One can find both counterclockwise and clockwise flowing drains
in both hemispheres. Some people would like you to believe that
the Coriolis force affects the flow of water down the drain in
sinks, bathtubs, or toilet bowls. Don’t believe them! The
Coriolis force is simply too weak to affect such small bodies of
In his work “Sur les equations du movements relative des
systems des corps” (1835) the French engineer Gaspard Gustav
de Coriolis (1792-1843) first described this force. The Coriolis
force is caused by the earth’s rotation. It responsible for
air being pulled to the right (counterclockwise) in the Northern
Hemisphere and to the left (clockwise) in the Southern Hemisphere.
The Coriolis Effect is the observed curved path of moving objects relative to the surface of the Earth. Hurricanes are good visual examples. Hurricane air flow (winds) moves counter-clockwise in the northern hemisphere and clockwise in the southern hemisphere. This is due to the rotation of the Earth. The Coriolis force assists in setting the circulation of a hurricane into motion by producing a rightward (clockwise) deflection that sets up a cyclonic (counterclockwise) circulation around the hurricane low pressure. (For a more in depth discussion on hurricanes see NASA’s Hurricanes: Greatest Storm on Earth.)
What happens at the equator? The Coriolis force is too weak to
operate on the moving air at the equator. This means that weather
phenomena such as hurricanes are not observed at the equator, although
they have been observed at 5 degrees above the equator. In fact,
the Coriolis force pulls hurricanes away from the equator.
For a more detailed explanation of the Coriolis Force see Science
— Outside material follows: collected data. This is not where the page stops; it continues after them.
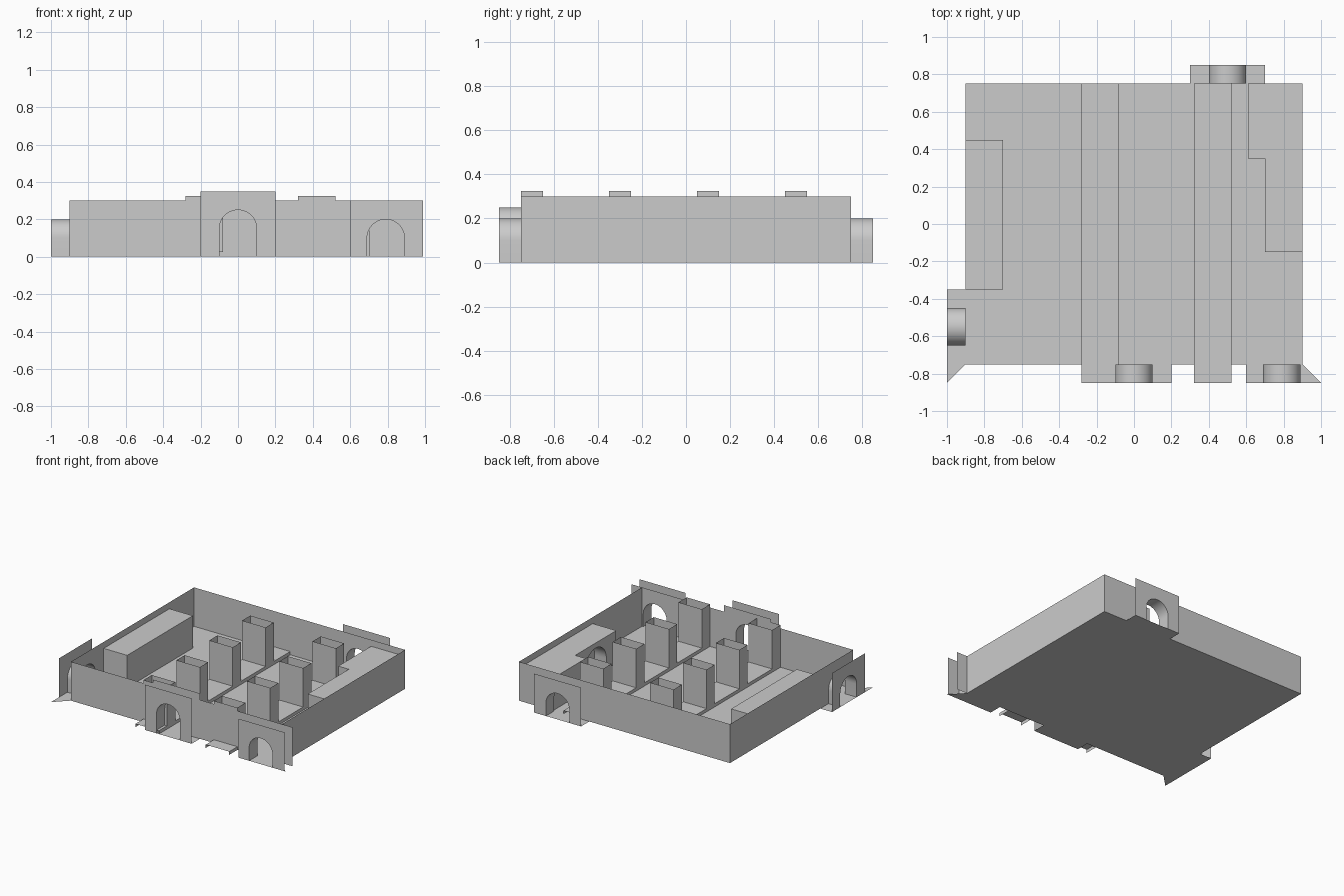
import bpy, math

if "Cube" in bpy.data.objects:
    bpy.data.objects.remove(bpy.data.objects["Cube"])

W, D, OUT = 0.9, 0.75, 0.1      # room half sizes, doorway depth
H, STEP, COUNTER = 0.3, 0.025, 0.25
SEG = 20


def make(name, verts, faces, smooth=False):
    me = bpy.data.meshes.new(name)
    me.from_pydata(verts, [], faces)
    me.update()
    if smooth:
        me.polygons.foreach_set("use_smooth", [True] * len(me.polygons))
    ob = bpy.data.objects.new(name, me)
    bpy.context.collection.objects.link(ob)
    return ob


def place(u, z, c, axis):
    return (u, c, z) if axis == "x" else (c, u, z)


def arch_points(c, r, top):
    pts = [(c - r, 0)]
    for i in range(SEG + 1):
        a = math.pi * (1 - i / SEG)
        pts.append((c + r * math.cos(a), top - r + r * math.sin(a)))
    return pts + [(c + r, 0)]


def panel(name, axis, c, u0, u1, top, arches=()):
    """Flat upright sheet with arched openings; top lists the outline from u1 back to u0."""
    pts = [(u0, 0)]
    for a in arches:
        pts += arch_points(*a)
    pts += [(u1, 0)] + top
    return make(name, [place(u, z, c, axis) for u, z in pts], [list(range(len(pts)))])


def tunnel(name, axis, c0, c1, arch):
    pts = arch_points(*arch)
    n = len(pts)
    verts = [place(u, z, c, axis) for c in (c0, c1) for u, z in pts]
    make(name, verts, [(i, i + 1, n + i + 1, n + i) for i in range(n - 1)], True)


def raised(name, path, z0, z1, skip=(), top=True):
    """Hollow block without a bottom; skip lists the sides left open."""
    n = len(path)
    verts = [(x, y, z) for z in (z0, z1) for x, y in path]
    faces = [(i, (i + 1) % n, n + (i + 1) % n, n + i) for i in range(n) if i not in skip]
    if top:
        faces.append(list(range(n, 2 * n)))
    make(name, verts, faces)


def rect(x0, x1, y0, y1):
    return [(x0, y0), (x1, y0), (x1, y1), (x0, y1)]


# Floor with doorway sills
floor = [(-W, -D), (-0.2, -D), (-0.2, -D - OUT), (0.2, -D - OUT), (0.2, -D),
         (0.6, -D), (0.6, -D - OUT), (1, -D - OUT), (W, -D), (W, D),
         (0.7, D), (0.7, D + OUT), (0.3, D + OUT), (0.3, D), (-W, D),
         (-W, -0.35), (-1, -0.35), (-1, -D - OUT)]
make("floor", [(x, y, 0) for x, y in floor], [list(range(len(floor)))])

# Doorways: axis, wall position, outer position, frame span, frame height, arch
main = (0, 0.1, 0.25)
side = (0.79, 0.1, 0.2)
back = (0.5, 0.1, 0.2)
left = (-0.55, 0.1, 0.2)
doors = {
    "main_door": ("x", -D, -D - OUT, -0.2, 0.2, 0.35, main),
    "side_door": ("x", -D, -D - OUT, 0.6, 0.99, H, side),
    "back_door": ("x", D, D + OUT, 0.3, 0.7, H, back),
    "left_door": ("y", -W, -W - OUT, -0.75, -0.35, H, left),
}
for name, (axis, c0, c1, u0, u1, h, arch) in doors.items():
    panel(name + "_frame", axis, c1, u0, u1, [(u1, h), (u0, h)], [arch])
    tunnel(name + "_passage", axis, c0, c1, arch)

# Walls
panel("front_wall", "x", -D, -W, 0.99,
      [(0.99, H), (0.2, H), (0.2, 0.35), (-0.2, 0.35), (-0.2, H), (-W, H)], [main, side])
panel("back_wall", "x", D, -W, W, [(W, H), (-W, H)], [back])
panel("left_wall", "y", -W, -D, D, [(D, H), (-D, H)], [left])
panel("right_wall", "y", W, -D, D, [(D, H), (-D, H)])

# Raised floor strips, each carrying a row of open-topped pillars
for x in (-0.28, 0.32):
    raised("floor_strip", rect(x, x + 0.2, -D - OUT, D), 0, STEP, skip=(0, 2))
    for i in range(4):
        y = -0.75 + 0.4 * i
        raised("pillar", rect(x, x + 0.2, y, y + 0.1), STEP, H + STEP, top=False)

# Left counter against the wall
raised("left_counter", rect(-W, -0.7, -0.35, 0.45), 0, COUNTER, skip=(3,))

# Stepped right counter with an arched niche in its side
path = [(W, -0.15), (W, D), (0.61, D), (0.61, 0.35), (0.7, 0.35), (0.7, -0.15)]
raised("right_counter", path, 0, COUNTER, skip=(0, 1, 4))
niche = (0.1, 0.13, 0.21)
panel("counter_side", "y", 0.7, -0.15, 0.35, [(0.35, COUNTER), (-0.15, COUNTER)], [niche])
tunnel("niche_vault", "y", 0.7, 0.8, niche)
pts = arch_points(*niche)
make("niche_back", [(0.8, u, z) for u, z in pts], [list(range(len(pts)))])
around the Coriolis effect" - This paper provides
a scientific explanation of the Coriolis effect complete
with diagrams and examples. It was written by David
J. Van Domelen, of the Ohio State University Department
of Physics, Physics Education Research Group. Also see "A (Hopefully) Simple Explanation of the Coriolis Force."
Wind Industry Association - The Coriolis Force
This Web site provides animated models of how the Coriolis
Coriolis - The author of this Web site sets the
record straight about the Coriolis Force. Presented
are numerous cases where incorrect information was
provided by reliable sources. Also included are Frequently
- Coriolis Force -
Included in this Web site, from the University of Illinois
at Urbana-Champaign, is an explanation of the Coriolis
Force and a video demonstrating the Force.
John C. Exposing the bathtub Coriolis myth. The Physics
Teacher, V. 32, Feb. 1994, v32: p107.
Henry M. and Dennis W. Moore. An introduction to
the Coriolis Forces. New York, Columbia University
Press, c.1989. 297 p.
of Physics. Detroit, Gale Group, 2001: 135-136.
more print resources...
Search on "Coriolis," "hurricanes," and general
books on meteorology and physics
in the Library of Congress Online
on to tree during hurricane. From the Prints and Photographs
Division of the Library of Congress.
Super Typhoon Imbudo - China on July 23, 2003 From NASA 's Earth
From Environmental Health Perspectives
Volume 111, Number 5, May 2003